Despite the growing cultural acceptance of marijuana use, arrests have ticked up significantly in the New Jersey and Pennsylvania counties adjacent to Philadelphia. Experts cite several factors, including opiate enforcement and court rulings that relaxed police search protocols.
Despite the nation’s growing acceptance of marijuana, police in the Philadelphia suburbs and South Jersey are making more pot arrests, reports the Philadelphia Inquirer. Officers in the four suburban Pennsylvania counties next to Philadelphia arrested 3,100 people for marijuana possession last year, an 11 percent increase over the year before. In Burlington, Camden, and Gloucester counties in New Jersey, pot arrests jumped 40 percent from 2015 to 2016. The Inquirer’s review shows that African Americans make up an increasing share of those facing pot charges. Blacks are an estimated 40 percent of those arrested for marijuana in the region, even though they make up only 12 percent of the combined population of South Jersey and the city’s Pennsylvania suburbs.
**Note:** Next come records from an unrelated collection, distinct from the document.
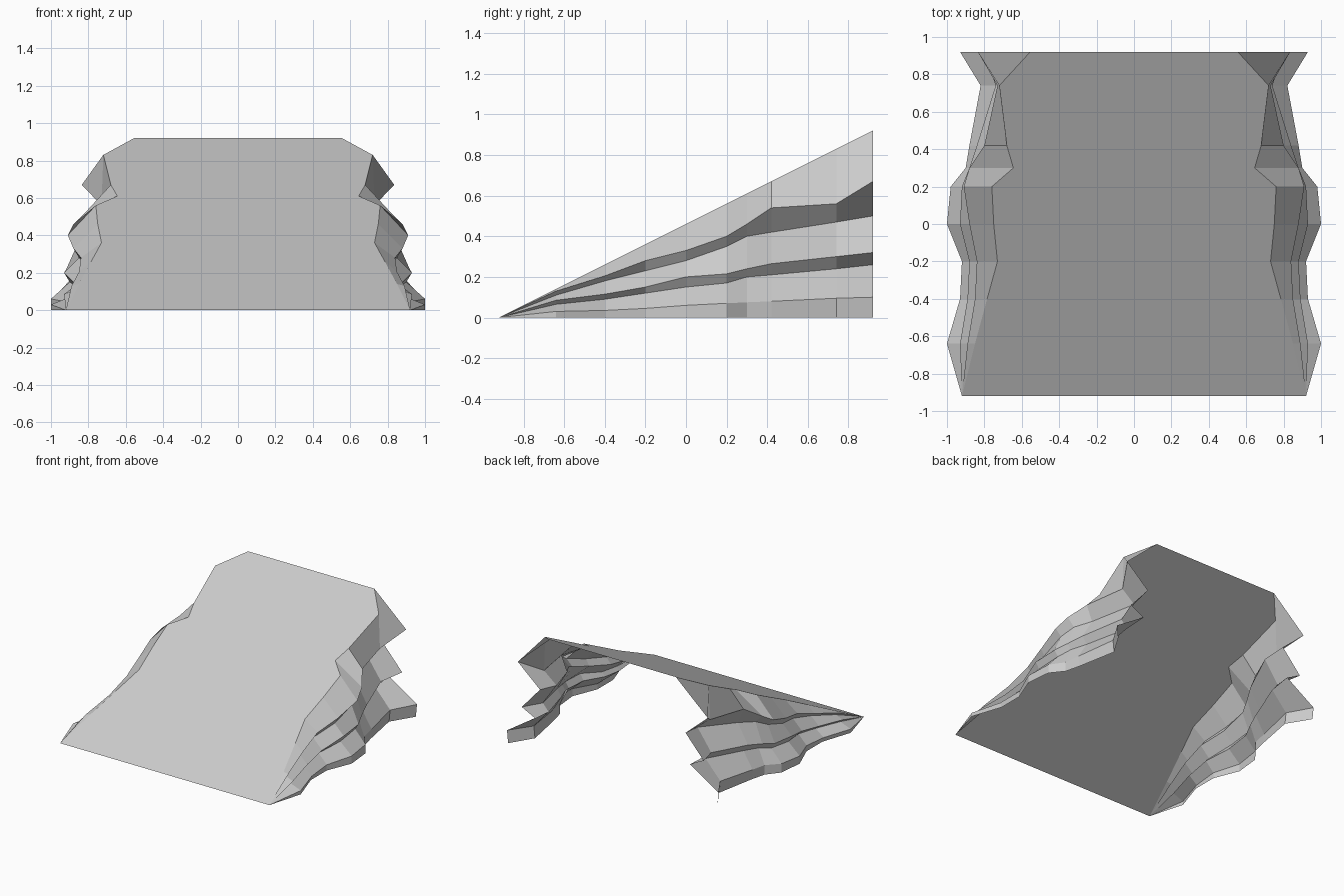
import bpy

if "Cube" in bpy.data.objects:
    bpy.data.objects.remove(bpy.data.objects["Cube"])

# Stations along the ramp; both sides converge at one point at the front
YS = [-.64, -.4, -.2, 0, .2, .3, .42, .74, .92]
HALF = .92


def slope(y):
    return (y + HALF) / 2


# Rock strata rows, top to bottom: (x values, z values) at each station
ROWS = [
    ([.85, .785, .73, .75, .76, .645, .68, .72, .555], [slope(y) for y in YS]),
    ([.89, .85, .84, .88, .91, .88, .80, .73, .835],
     [.13, .205, .28, .33, .40, .46, .54, .56, .67]),
    ([.87, .82, .80, .85, .86, .82, .75, .62, .64],
     [.11, .18, .23, .28, .35, .40, .42, .47, .50]),
    ([.93, .89, .88, .93, .92, .88, .84, .74, .80],
     [.085, .115, .15, .20, .215, .24, .265, .30, .32]),
    ([.91, .86, .85, .90, .89, .85, .80, .69, .68],
     [.065, .09, .12, .15, .17, .20, .21, .24, .26]),
    ([1.0, .93, .92, 1.0, .98, .90, .88, .82, .93],
     [.03, .035, .045, .06, .07, .075, .08, .095, .10]),
    ([1.0, .92, .92, 1.0, .98, .90, .87, .81, .92], [0] * 9),
]


def add_object(name, verts, faces):
    mesh = bpy.data.meshes.new(name)
    mesh.from_pydata(verts, [], faces)
    mesh.update()
    obj = bpy.data.objects.new(name, mesh)
    bpy.context.collection.objects.link(obj)
    return obj


# Rocky side walls: layered strips, mirrored across the ramp
n = len(YS)
tip = (HALF, -HALF, 0)
verts = [tip] + [(x, y, z) for xs, zs in ROWS for x, y, z in zip(xs, YS, zs)]
faces = []
for r in range(len(ROWS) - 1):
    a, b = 1 + r * n, 1 + (r + 1) * n
    faces.append((0, b, a))
    for i in range(n - 1):
        faces.append((a + i, b + i, b + i + 1, a + i + 1))
walls = add_object("rock_walls", verts, faces)
mirror = walls.modifiers.new("Mirror", 'MIRROR')
mirror.use_clip = False

# Flat sloping deck, one outline following the wall tops
right = [tip] + list(zip(ROWS[0][0], YS, ROWS[0][1]))
outline = right + [(-x, y, z) for x, y, z in reversed(right)]
m = len(outline)
add_object("ramp_deck", outline,
           [(i, i + 1, m - 2 - i, m - 1 - i) for i in range(len(right) - 1)])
Police, prosecutors, and defense lawyers offer a range of explanations for the surge in marijuana arrests, which can saddle people with criminal records, hefty fines and legal bills, a suspended driver’s license, and trouble with employers. In both Pennsylvania and New Jersey, recent state Supreme Court rulings have made it easier for police to search for marijuana. The high courts in both states have decreed that police only need smell the pungent odor of weed to conduct an immediate search — without the need for a warrant from the judge. “It opened the floodgates,” said Eric Morrell, a New Jersey defense lawyer. Some police commanders say they have stepped up drug enforcement to tackle the opioid epidemic, and marijuana arrests are up accordingly. Others say that the growing cultural acceptance of pot has, ironically, helped fuel the boom in arrests because people have become more flagrant in its use.